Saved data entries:

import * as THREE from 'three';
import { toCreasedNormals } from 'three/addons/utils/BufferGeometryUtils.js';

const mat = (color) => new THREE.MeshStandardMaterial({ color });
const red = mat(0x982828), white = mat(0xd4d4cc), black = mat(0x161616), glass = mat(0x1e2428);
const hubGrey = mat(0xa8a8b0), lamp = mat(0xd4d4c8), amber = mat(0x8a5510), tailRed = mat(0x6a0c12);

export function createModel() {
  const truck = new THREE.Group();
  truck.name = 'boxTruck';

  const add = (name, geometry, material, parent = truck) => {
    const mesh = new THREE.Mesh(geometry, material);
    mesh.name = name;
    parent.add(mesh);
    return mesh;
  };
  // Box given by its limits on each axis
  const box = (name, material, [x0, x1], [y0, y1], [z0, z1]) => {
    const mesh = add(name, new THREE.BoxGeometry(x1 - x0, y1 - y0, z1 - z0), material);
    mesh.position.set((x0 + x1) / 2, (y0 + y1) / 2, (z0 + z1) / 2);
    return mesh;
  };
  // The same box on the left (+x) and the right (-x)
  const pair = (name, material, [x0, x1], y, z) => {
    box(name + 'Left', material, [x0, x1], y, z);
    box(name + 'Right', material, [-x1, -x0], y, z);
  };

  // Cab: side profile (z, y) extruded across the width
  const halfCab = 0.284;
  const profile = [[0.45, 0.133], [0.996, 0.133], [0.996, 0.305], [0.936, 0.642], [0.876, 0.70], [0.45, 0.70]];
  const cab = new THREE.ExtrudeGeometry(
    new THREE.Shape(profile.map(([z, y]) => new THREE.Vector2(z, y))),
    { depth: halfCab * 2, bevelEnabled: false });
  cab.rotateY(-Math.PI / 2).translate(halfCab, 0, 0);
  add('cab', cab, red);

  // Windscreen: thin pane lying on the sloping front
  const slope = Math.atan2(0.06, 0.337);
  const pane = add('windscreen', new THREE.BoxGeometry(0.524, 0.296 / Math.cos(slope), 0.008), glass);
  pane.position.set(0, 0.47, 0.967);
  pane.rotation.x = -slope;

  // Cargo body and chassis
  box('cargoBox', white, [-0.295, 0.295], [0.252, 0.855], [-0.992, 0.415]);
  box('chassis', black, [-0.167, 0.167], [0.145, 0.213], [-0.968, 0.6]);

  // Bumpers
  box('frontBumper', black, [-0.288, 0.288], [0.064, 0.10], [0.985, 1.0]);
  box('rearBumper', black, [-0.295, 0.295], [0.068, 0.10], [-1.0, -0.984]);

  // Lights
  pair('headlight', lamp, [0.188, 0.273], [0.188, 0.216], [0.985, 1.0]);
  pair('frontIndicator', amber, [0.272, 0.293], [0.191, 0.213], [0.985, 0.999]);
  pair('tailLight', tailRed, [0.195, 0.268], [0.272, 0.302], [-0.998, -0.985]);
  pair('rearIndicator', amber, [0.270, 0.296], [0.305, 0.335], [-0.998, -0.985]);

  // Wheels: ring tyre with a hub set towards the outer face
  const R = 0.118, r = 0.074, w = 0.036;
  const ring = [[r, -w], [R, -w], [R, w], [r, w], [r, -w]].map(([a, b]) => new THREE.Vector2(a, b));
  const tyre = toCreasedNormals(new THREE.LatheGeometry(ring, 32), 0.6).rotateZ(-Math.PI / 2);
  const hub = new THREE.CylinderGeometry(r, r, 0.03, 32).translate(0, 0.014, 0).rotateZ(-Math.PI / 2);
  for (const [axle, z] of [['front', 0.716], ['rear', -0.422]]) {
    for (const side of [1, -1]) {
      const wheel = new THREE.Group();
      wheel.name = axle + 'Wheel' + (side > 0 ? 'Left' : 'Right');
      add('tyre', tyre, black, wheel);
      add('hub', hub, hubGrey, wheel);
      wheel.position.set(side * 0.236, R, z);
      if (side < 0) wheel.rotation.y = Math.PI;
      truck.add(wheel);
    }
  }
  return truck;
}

### What this task involves:
The answer is the run of lines above from the line containing "the right (-x)" through the line containing "new THREE.Vector2(a, b));", copied exactly and alone.

### Written reply:
  // The same box on the left (+x) and the right (-x)
  const pair = (name, material, [x0, x1], y, z) => {
    box(name + 'Left', material, [x0, x1], y, z);
    box(name + 'Right', material, [-x1, -x0], y, z);
  };

  // Cab: side profile (z, y) extruded across the width
  const halfCab = 0.284;
  const profile = [[0.45, 0.133], [0.996, 0.133], [0.996, 0.305], [0.936, 0.642], [0.876, 0.70], [0.45, 0.70]];
  const cab = new THREE.ExtrudeGeometry(
    new THREE.Shape(profile.map(([z, y]) => new THREE.Vector2(z, y))),
    { depth: halfCab * 2, bevelEnabled: false });
  cab.rotateY(-Math.PI / 2).translate(halfCab, 0, 0);
  add('cab', cab, red);

  // Windscreen: thin pane lying on the sloping front
  const slope = Math.atan2(0.06, 0.337);
  const pane = add('windscreen', new THREE.BoxGeometry(0.524, 0.296 / Math.cos(slope), 0.008), glass);
  pane.position.set(0, 0.47, 0.967);
  pane.rotation.x = -slope;

  // Cargo body and chassis
  box('cargoBox', white, [-0.295, 0.295], [0.252, 0.855], [-0.992, 0.415]);
  box('chassis', black, [-0.167, 0.167], [0.145, 0.213], [-0.968, 0.6]);

  // Bumpers
  box('frontBumper', black, [-0.288, 0.288], [0.064, 0.10], [0.985, 1.0]);
  box('rearBumper', black, [-0.295, 0.295], [0.068, 0.10], [-1.0, -0.984]);

  // Lights
  pair('headlight', lamp, [0.188, 0.273], [0.188, 0.216], [0.985, 1.0]);
  pair('frontIndicator', amber, [0.272, 0.293], [0.191, 0.213], [0.985, 0.999]);
  pair('tailLight', tailRed, [0.195, 0.268], [0.272, 0.302], [-0.998, -0.985]);
  pair('rearIndicator', amber, [0.270, 0.296], [0.305, 0.335], [-0.998, -0.985]);

  // Wheels: ring tyre with a hub set towards the outer face
  const R = 0.118, r = 0.074, w = 0.036;
  const ring = [[r, -w], [R, -w], [R, w], [r, w], [r, -w]].map(([a, b]) => new THREE.Vector2(a, b));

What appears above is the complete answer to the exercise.